In early 2014, Australians gathered around their television sets and watched as the rise of one of Australia’s iconic bands played out on their screens.

The combination of nostalgia, drama and memory-laced music proved to be an intoxicating mix, as Channel 7’s INXS: Never Tear Us Apart became an immediate hit. It averaged 3.1 million viewers across the two episodes (metro + regional)*, but the follow-on impact was also felt.

Sales of INXS music exploded after the first episode aired, with The Very Best compilation hitting no. 1 on the ARIA charts – the first time the band had topped the charts in 24 years. And it didn’t just resonate with Australians. The miniseries went onto sell to most of the major territories as well, including the US, France, Spain and Sweden.

Sure, miniseries or telemovies based on famous Australians is not a new concept. They have covered everything from Graham Kennedy (The King, 2007) to the magazine industry (Paper Giants: The Birth of Cleo, 2011). But particularly in the last several years, and post-INXS: Never Tear Us Apart, the popularity of this programming has increased.

Screen Australia Production Investment Manager Tim Phillips, who worked with the team behind the Molly miniseries, says the format is attractive to broadcasters because it can create a must-see event.

“Biopics are perfectly positioned for two-part ‘event’ telemovies, because they come with built-in marketing power and audience engagement,” he says.

It makes sense, but the proof is in the pudding. Last year, all three of the top-rated Australian TV dramas were based on recognisable Australians – Catching Milat, Peter Allen: Not the Boy Next Door and House of Hancock.

“Based on the ratings, audiences have said ‘we want them’ and the broadcasters are reacting to that,” Mr Phillips says.

And the trend shows no sign of abating – certainly not this year.
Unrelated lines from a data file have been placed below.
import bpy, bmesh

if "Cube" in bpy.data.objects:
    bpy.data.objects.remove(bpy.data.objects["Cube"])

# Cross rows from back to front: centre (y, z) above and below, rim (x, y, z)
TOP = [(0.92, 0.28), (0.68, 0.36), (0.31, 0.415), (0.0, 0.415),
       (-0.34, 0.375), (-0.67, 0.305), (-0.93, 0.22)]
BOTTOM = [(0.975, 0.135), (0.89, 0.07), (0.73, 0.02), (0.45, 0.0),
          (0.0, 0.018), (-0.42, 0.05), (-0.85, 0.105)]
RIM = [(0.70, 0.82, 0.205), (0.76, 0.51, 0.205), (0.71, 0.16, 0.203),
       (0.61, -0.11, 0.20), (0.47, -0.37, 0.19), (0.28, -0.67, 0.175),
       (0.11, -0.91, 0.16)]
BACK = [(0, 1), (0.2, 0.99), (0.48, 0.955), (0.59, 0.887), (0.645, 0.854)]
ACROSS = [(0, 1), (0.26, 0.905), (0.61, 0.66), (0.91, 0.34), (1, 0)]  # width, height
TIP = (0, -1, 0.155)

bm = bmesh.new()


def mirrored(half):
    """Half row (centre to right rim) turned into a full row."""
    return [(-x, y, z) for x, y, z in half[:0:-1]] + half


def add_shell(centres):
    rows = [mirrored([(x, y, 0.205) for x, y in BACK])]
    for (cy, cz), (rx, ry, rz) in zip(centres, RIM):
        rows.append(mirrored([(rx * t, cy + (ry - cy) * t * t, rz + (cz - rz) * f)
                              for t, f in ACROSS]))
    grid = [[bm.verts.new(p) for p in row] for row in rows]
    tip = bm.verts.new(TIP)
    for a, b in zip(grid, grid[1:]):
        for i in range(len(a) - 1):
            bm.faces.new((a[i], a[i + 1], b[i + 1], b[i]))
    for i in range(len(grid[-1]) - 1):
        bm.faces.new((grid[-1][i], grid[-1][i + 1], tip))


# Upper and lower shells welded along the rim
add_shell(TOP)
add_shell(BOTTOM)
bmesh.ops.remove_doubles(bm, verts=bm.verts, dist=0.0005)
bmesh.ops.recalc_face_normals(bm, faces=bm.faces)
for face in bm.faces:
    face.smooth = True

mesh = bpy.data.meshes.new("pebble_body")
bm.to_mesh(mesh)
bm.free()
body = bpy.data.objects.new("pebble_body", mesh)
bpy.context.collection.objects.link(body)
First up, there’s Molly, based on iconic music industry figure Ian “Molly” Meldrum. The soundtrack to the two-part series, titled Do Yourself a Favour, was certified GOLD in early January – more than a month before the series even was set to air.
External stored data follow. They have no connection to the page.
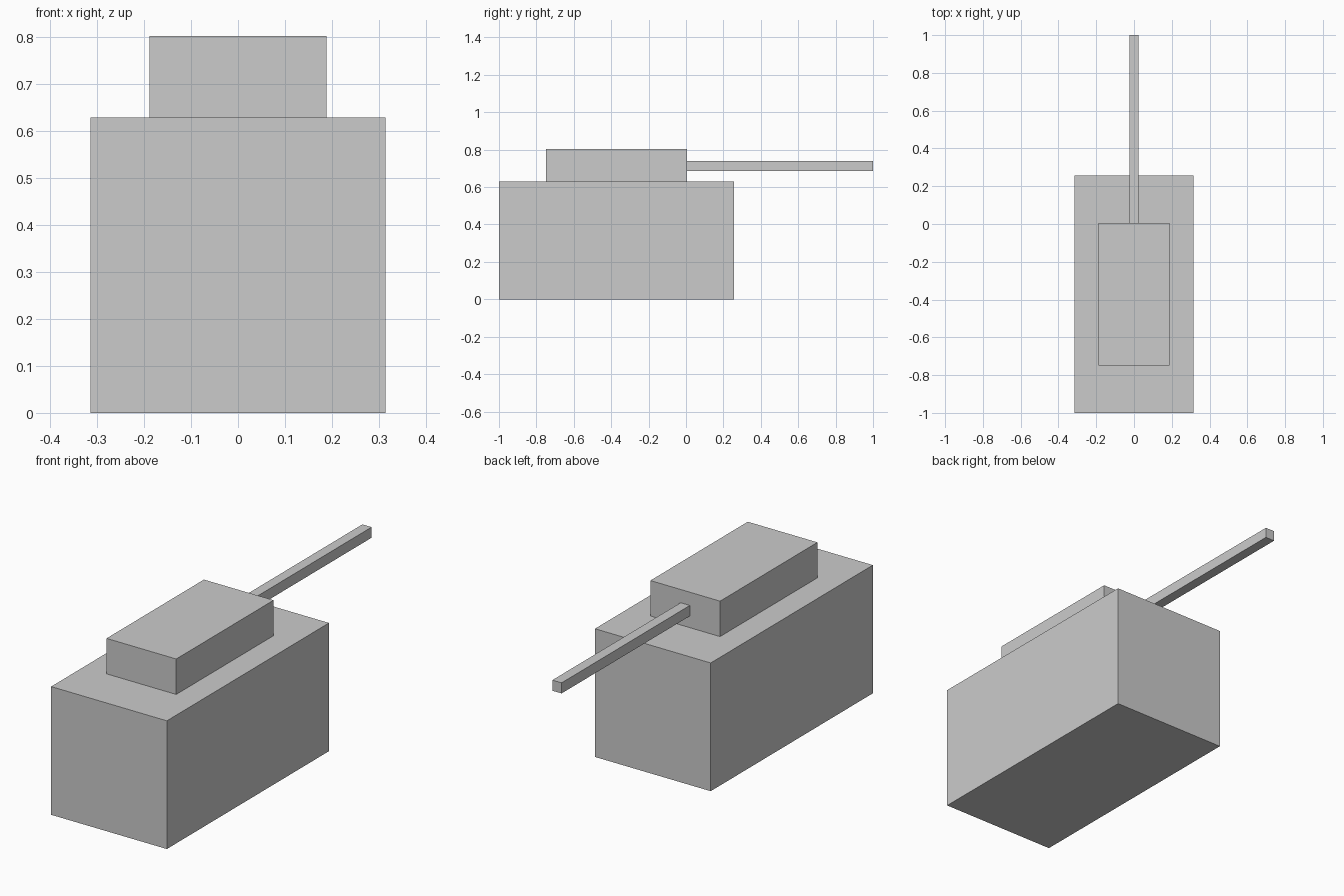
import bpy

if "Cube" in bpy.data.objects:
    bpy.data.objects.remove(bpy.data.objects["Cube"])


def box(name, x, y, z):
    """Add a box spanning the given (min, max) range on each axis."""
    spans = (x, y, z)
    centre = [(a + b) / 2 for a, b in spans]
    bpy.ops.mesh.primitive_cube_add(size=1, location=centre)
    obj = bpy.context.object
    obj.name = name
    obj.scale = [b - a for a, b in spans]
    bpy.ops.object.transform_apply(location=False, rotation=False, scale=True)
    return obj


# Main body
box("hull", (-0.314, 0.314), (-1.0, 0.257), (0.0, 0.629))

# Raised block on top, set back from the barrel end
box("turret", (-0.189, 0.189), (-0.749, 0.006), (0.629, 0.803))

# Long square barrel
box("barrel", (-0.025, 0.025), (0.006, 1.0), (0.686, 0.738))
And apart from Molly, Channel 7 is set to make a telemovie about Paul Hogan, Channel 9 is developing an Alan Bond miniseries, and Ten will have the Brock miniseries.
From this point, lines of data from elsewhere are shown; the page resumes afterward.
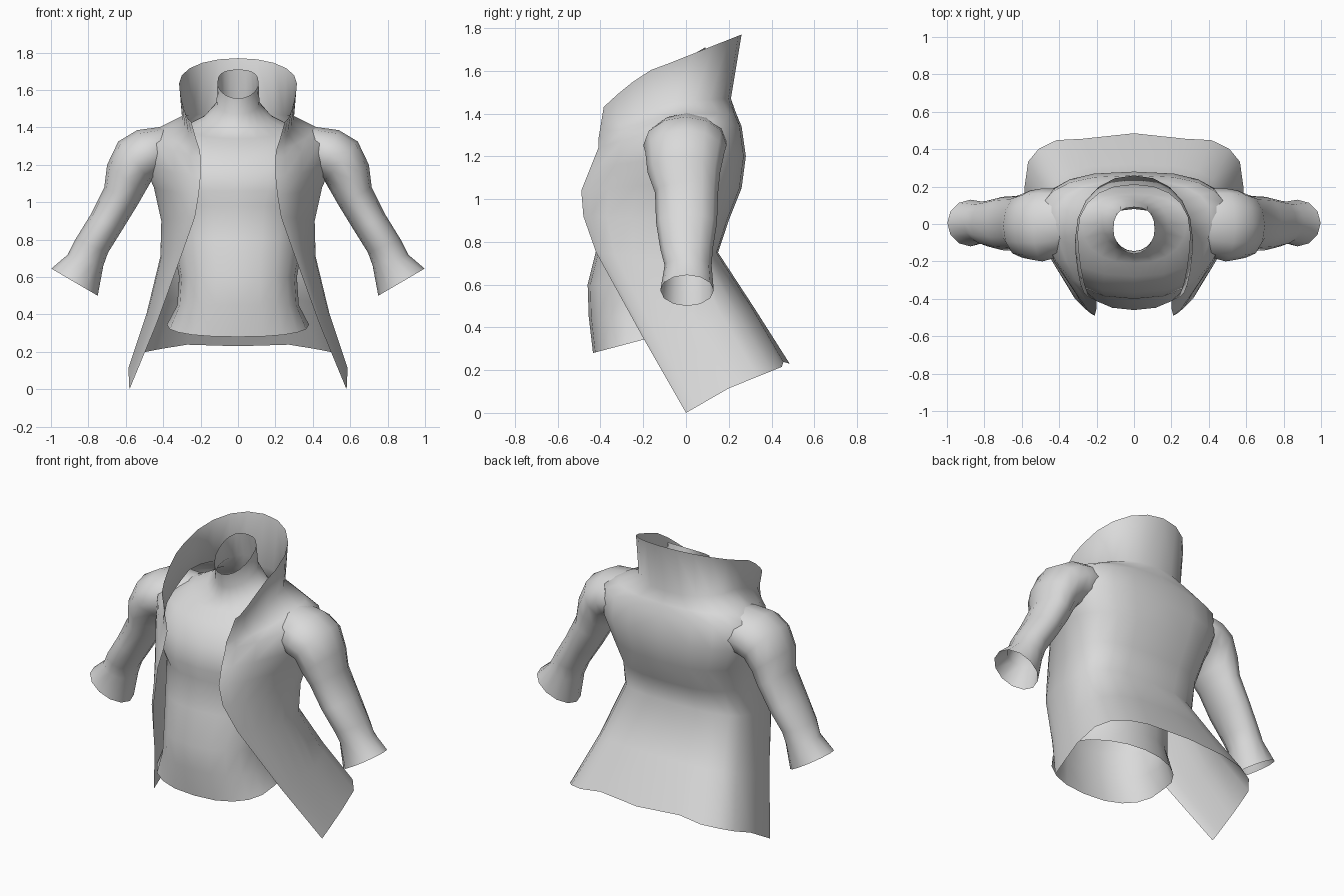
import bpy, bmesh, math

grey = bpy.data.materials.new("plain_grey")
grey.diffuse_color = (0.7, 0.7, 0.7, 1)
N = 5  # steps per quarter ring


def half_ring(back, side, edge, pb, pf, pz=None):
    """Points from the back centre round the side to the front edge."""
    (by, bz), (sx, sy, sz), (ex, ey, ez) = back, side, edge
    pz = pz or pf
    pts = []
    for i in range(N):
        t = math.pi / 2 * i / N
        s, c = math.sin(t), math.cos(t)
        pts.append((sx * s ** pb, sy + (by - sy) * c ** pb, sz + (bz - sz) * c ** pb))
    for i in range(N + 1):
        t = math.pi / 2 * i / N
        s, c = math.sin(t), max(math.cos(t), 0.0)
        pts.append((ex + (sx - ex) * c ** pf, sy + (ey - sy) * s ** pf, sz + (ez - sz) * s ** pz))
    return pts


def loft(name, rings, closed=False):
    """Skin the rings, mirror across x and shade smooth."""
    bm = bmesh.new()
    rows = [[bm.verts.new(p) for p in r] for r in rings]
    n = len(rows[0])
    for a, b in zip(rows, rows[1:]):
        for j in range(n if closed else n - 1):
            k = (j + 1) % n
            bm.faces.new((a[j], b[j], b[k], a[k]))
    bmesh.ops.recalc_face_normals(bm, faces=bm.faces)
    me = bpy.data.meshes.new(name)
    bm.to_mesh(me)
    bm.free()
    ob = bpy.data.objects.new(name, me)
    bpy.context.collection.objects.link(ob)
    me.materials.append(grey)
    for p in me.polygons:
        p.use_smooth = True
    mod = ob.modifiers.new("mirror", 'MIRROR')
    mod.merge_threshold = 0.002
    return ob


# Open coat: back (y, z), side (x, y, z), front edge (x, y, z), roundness back / front
coat = [
    ((0.26, 1.77), (0.315, -0.08, 1.635), (0.25, -0.385, 1.43), 0.95, 1.1, 1.6),  # collar rim
    ((0.21, 1.47), (0.30, -0.05, 1.46), (0.225, -0.40, 1.34), 0.9, 1.2),     # collar base
    ((0.235, 1.40), (0.42, 0.00, 1.40), (0.205, -0.41, 1.28), 0.8, 1.4),     # shoulder slope
    ((0.26, 1.34), (0.51, 0.00, 1.365), (0.20, -0.41, 1.24), 0.75, 1.5),     # shoulder
    ((0.28, 1.20), (0.51, 0.00, 1.21), (0.20, -0.45, 1.14), 0.75, 1.5),
    ((0.26, 1.05), (0.45, -0.02, 1.08), (0.21, -0.49, 1.04), 0.75, 1.5),     # chest
    ((0.20, 0.90), (0.41, -0.05, 0.90), (0.23, -0.48, 0.92), 0.75, 1.4),
    ((0.15, 0.75), (0.415, -0.06, 0.71), (0.29, -0.42, 0.75), 0.75, 1.3),    # waist
    ((0.32, 0.49), (0.49, 0.06, 0.40), (0.435, -0.20, 0.35), 0.7, 1.3),
    ((0.485, 0.23), (0.585, 0.20, 0.115), (0.58, 0.00, 0.00), 0.65, 1.3),    # hem
]
rings = [half_ring(*r) for r in coat]
x, y, z = rings[-1][1]
rings[-1][1] = (x, y - 0.02, z + 0.012)   # slight wave in the hem
loft("coat", rings)

# Bare torso with open neck and open waist
torso = [
    ((0.09, 1.71), (0.11, -0.03, 1.64), (0, -0.16, 1.555), 0.8, 1.0),        # neck opening
    ((0.12, 1.56), (0.115, -0.02, 1.53), (0, -0.145, 1.47), 0.9, 1.0),
    ((0.14, 1.48), (0.18, 0.00, 1.46), (0, -0.16, 1.39), 0.9, 1.0),
    ((0.16, 1.42), (0.28, 0.00, 1.41), (0, -0.21, 1.34), 0.9, 0.9),          # collarbones
    ((0.19, 1.35), (0.42, 0.00, 1.35), (0, -0.28, 1.30), 0.8, 0.85),
    ((0.22, 1.20), (0.42, 0.00, 1.20), (0, -0.365, 1.19), 0.8, 0.75),        # chest
    ((0.20, 1.05), (0.39, -0.02, 1.07), (0, -0.40, 1.06), 0.8, 0.75),
    ((0.17, 0.97), (0.37, -0.05, 0.99), (0, -0.38, 0.98), 0.8, 0.85),        # chest crease
    ((0.11, 0.80), (0.35, -0.10, 0.80), (0, -0.41, 0.80), 0.8, 0.85),        # belly
    ((0.08, 0.60), (0.315, -0.17, 0.60), (0, -0.46, 0.60), 0.9, 0.85),
    ((0.08, 0.45), (0.325, -0.18, 0.45), (0, -0.455, 0.45), 0.95, 0.85),
    ((0.10, 0.33), (0.38, -0.19, 0.345), (0, -0.435, 0.28), 1.0, 0.85),      # waist opening
]
loft("torso", [half_ring(*r) for r in torso])

# Sleeves: upper point (x, z), lower point (x, z), y range
sleeve = [
    ((0.30, 1.40), (0.37, 1.17), (-0.10, 0.15)),     # tucked under the coat
    ((0.42, 1.402), (0.41, 1.13), (-0.18, 0.19)),
    ((0.54, 1.385), (0.44, 1.12), (-0.20, 0.19)),
    ((0.64, 1.325), (0.465, 1.11), (-0.19, 0.18)),   # shoulder cap
    ((0.70, 1.20), (0.50, 1.05), (-0.18, 0.16)),
    ((0.715, 1.08), (0.54, 0.98), (-0.145, 0.15)),
    ((0.79, 0.93), (0.62, 0.85), (-0.14, 0.145)),
    ((0.87, 0.80), (0.695, 0.73), (-0.12, 0.125)),   # forearm
    ((0.91, 0.72), (0.72, 0.66), (-0.10, 0.12)),
    ((0.998, 0.645), (0.75, 0.50), (-0.12, 0.13)),   # flared cuff
]
M = 12
rings = []
for (ux, uz), (lx, lz), (y0, y1) in sleeve:
    ring = []
    for j in range(M):
        a = 2 * math.pi * j / M
        c, s = math.cos(a) / 2, math.sin(a) / 2
        ring.append(((ux + lx) / 2 + (ux - lx) * c, (y0 + y1) / 2 + (y1 - y0) * s,
                     (uz + lz) / 2 + (uz - lz) * c))
    rings.append(ring)
loft("sleeves", rings, closed=True)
With such a rich and varied assortment of Australian personalities throughout history to mine, it seems so long as audiences continue to demand these stories, broadcasters will continue to deliver.

Molly will air on Channel 7 at 8.30pm on Sunday 7 February.

Source: OzTAM and RegionalTAM, 5-city-metro, combined markets, total people, consolidated.

Metropolitan data is copyright to OzTAM and Regional data is copyright to RegionalTAM and may not be reproduced, published or communicated in whole or part without the prior consent of OzTAM or RegionalTAM.

*Metro viewers totalled 2.2 million